NAIVASHA, Kenya — Naivasha and surrounding towns in Kenya are known for their agricultural export, the rose. If one purchased Mother’s Day roses from the farmers directly, the cost for a dozen roses would range from $1 to $1.50.

“Kenyan roses are shared throughout the world and are popular in Europe, the United States and other nearby nations,” said George Irungu, a pastor near Naivasha.

Kenya is home to more than 52 million people, with Naivasha being home to 91,000 of those residents, according to Worldometer.

While parts of the Upper Midwest have seen delayed spring fieldwork due to flooding, Naivasha has recently experienced extreme drought that has adversely affected many farmers, although most rose growers were fortunate because their roses are grown along Lake Naivasha — one of the largest freshwater lakes in the country — and farmers were able to irrigate from the lake.

“Lake Naivasha is home to a large herd of wild hippos, gazelles, bull bucks, zebras, giraffes and a variety of other types of wildlife. Over the last three months, the area has experienced less than 15 minutes of rain,” Irungu said.

This has caused a lot of the villagers not living within walking distance of the lake to experience a variety of issues, from not being able to feed their livestock to the most unfortunate — not being able to feed themselves.

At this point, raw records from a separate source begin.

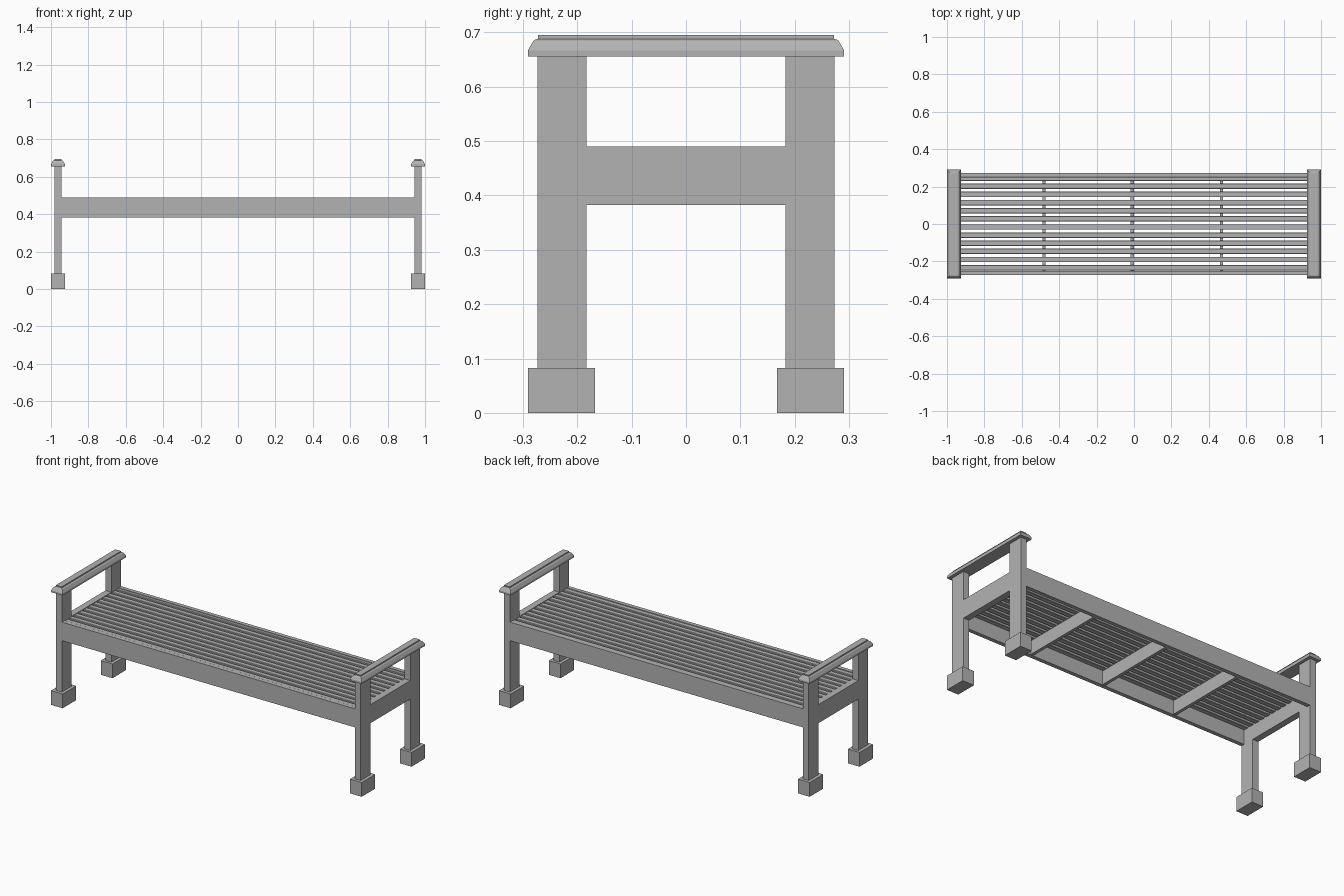
import bpy
import bmesh

if "Cube" in bpy.data.objects:
    bpy.data.objects.remove(bpy.data.objects["Cube"])

# One flat painted finish
paint = bpy.data.materials.new("grey_paint")
paint.use_nodes = True
GREY = (0.45, 0.45, 0.45, 1)
paint.diffuse_color = GREY
paint.node_tree.nodes["Principled BSDF"].inputs["Base Color"].default_value = GREY


def finish(name, bm):
    bmesh.ops.recalc_face_normals(bm, faces=bm.faces)
    mesh = bpy.data.meshes.new(name)
    bm.to_mesh(mesh)
    bm.free()
    mesh.materials.append(paint)
    obj = bpy.data.objects.new(name, mesh)
    bpy.context.collection.objects.link(obj)
    return obj


def box(name, x, y, z):
    """Box from (low, high) ranges on each axis."""
    bm = bmesh.new()
    bmesh.ops.create_cube(bm, size=1)
    for v in bm.verts:
        for i, (low, high) in enumerate((x, y, z)):
            v.co[i] = high if v.co[i] > 0 else low
    return finish(name, bm)


def moulding(name, x, y, profile):
    """Stack of rectangles, each inset from the outline at a given height."""
    bm = bmesh.new()
    rings = []
    for inset, z in profile:
        x0, x1, y0, y1 = x[0] + inset, x[1] - inset, y[0] + inset, y[1] - inset
        corners = ((x0, y0), (x1, y0), (x1, y1), (x0, y1))
        rings.append([bm.verts.new((cx, cy, z)) for cx, cy in corners])
    for low, high in zip(rings, rings[1:]):
        for i in range(4):
            j = (i + 1) % 4
            bm.faces.new((low[i], low[j], high[j], high[i]))
    bm.faces.new(rings[0][::-1])
    bm.faces.new(rings[-1])
    return finish(name, bm)


def span(sign, inner, outer):
    return tuple(sorted((sign * inner, sign * outer)))


LEG_IN, LEG_OUT = 0.943, 0.981
LEG_FRONT, LEG_BACK = 0.183, 0.273
RAIL_Z = (0.382, 0.49)
ARM_Z = 0.656
ARM_PROFILE = ((0, ARM_Z), (0, 0.667), (0.010, 0.684), (0.014, 0.687),
               (0.019, 0.688), (0.019, 0.695))

# Legs, feet, end rails and armrests
for sx, side in ((1, "left"), (-1, "right")):
    for sy, end in ((-1, "front"), (1, "back")):
        box(f"{end}_{side}_leg", span(sx, LEG_IN, LEG_OUT),
            span(sy, LEG_FRONT, LEG_BACK), (0.083, ARM_Z))
        box(f"{end}_{side}_foot", span(sx, 0.925, 1),
            span(sy, 0.167, 0.291), (0, 0.083))
    box(f"{side}_end_rail", span(sx, LEG_IN, LEG_OUT),
        (-LEG_FRONT, LEG_FRONT), RAIL_Z)
    moulding(f"{side}_armrest", span(sx, 0.925, 1), (-0.291, 0.291), ARM_PROFILE)

# Long rails
for sy, end in ((-1, "front"), (1, "back")):
    box(f"{end}_rail", (-LEG_IN, LEG_IN), span(sy, 0.25, LEG_BACK), RAIL_Z)

# Cross bearers under the slats
for i, x in enumerate((-0.481, -0.01, 0.468)):
    box(f"cross_bearer_{i + 1}", (x - 0.009, x + 0.009), (-0.25, 0.25), (0.385, 0.464))

# Seat slats, the rearmost tucked against the back rail
for i in range(12):
    y = 0.245 - 0.0435 * i
    slat = box(f"seat_slat_{i + 1}", (-LEG_IN, LEG_IN),
               (y - 0.0145, min(y + 0.0145, 0.25)), (0.464, 0.488))
    bevel = slat.modifiers.new("eased_edges", 'BEVEL')
    bevel.width = 0.002
    bevel.segments = 1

Many Kenyans have had to go so far as grazing their animals along other people’s properties, streams and the roadside, with an end goal of being able to provide their animals with enough nutrients to make it to the next rainfall.

There are a variety of advantages to grazing along these areas, with the biggest being the ability to save money since the nation does not experience snowy winters, resulting in animals being able to graze year-round.

Disadvantages include the number of animals that die because of cars, starvation or heat, and even if the animal can survive these growing conditions, the price of their meat may be very high. Other farming challenges exist, as well.

“I own 10 beef cattle, but recently, we had to start keeping the animals inside the house at night because vandals were stealing them during the night,” said John Mwangi, one of the wealthier men in his town. “The cattle are sleeping and going to the bathroom inside our shared family bedroom, and our family now shares a 100- to 150-square-foot living room for all of our indoor needs.”

Also, “many families in Naivasha own a single goat, lamb or beef animal and this one animal is their only source of income for the entire year,” Irungu said. Translating prices to U.S. dollars, “full-grown beef cattle raised on dried grass will fetch around $200, but if they came from towns less than 25 miles away, where it has rained, the same animal would fetch $2,000.”

Other income sources for many Kenyans come from their ability to grow and sell crops for human consumption.

“Spending a day outside selling locally grown crops can fetch $3 to $5 U.S. dollars a day,” Irungu said.

Many families will have someone sit at the market from 10 a.m. to 6 p.m. Monday through Saturdays. The market is where these families make their money, but the time spent at market does not include the time family members have invested in seeds, harvest, planting and growing their crops.

A small percentage of people in Kenya work outside of their family homes. According to Mwangi, “a hard-working water pipe installer can make $6 a day.”

“Many individuals continue to live on their families’ land, which has been passed down generation after generation, but one must remember this land is owned by the government, so it can be taken away at any time,” Irungu said.

People who cannot afford land or living costs tend to live in the Nairobi slums. Many slum residents live in a 12-foot-square mud house that eight residents can occupy.

According to the Kibera Facts and Information website, the slums in Nairobi are home to about 2.5 million residents in about 200 settlements, representing 60 percent of the Nairobi population living on only 6 percent of the land.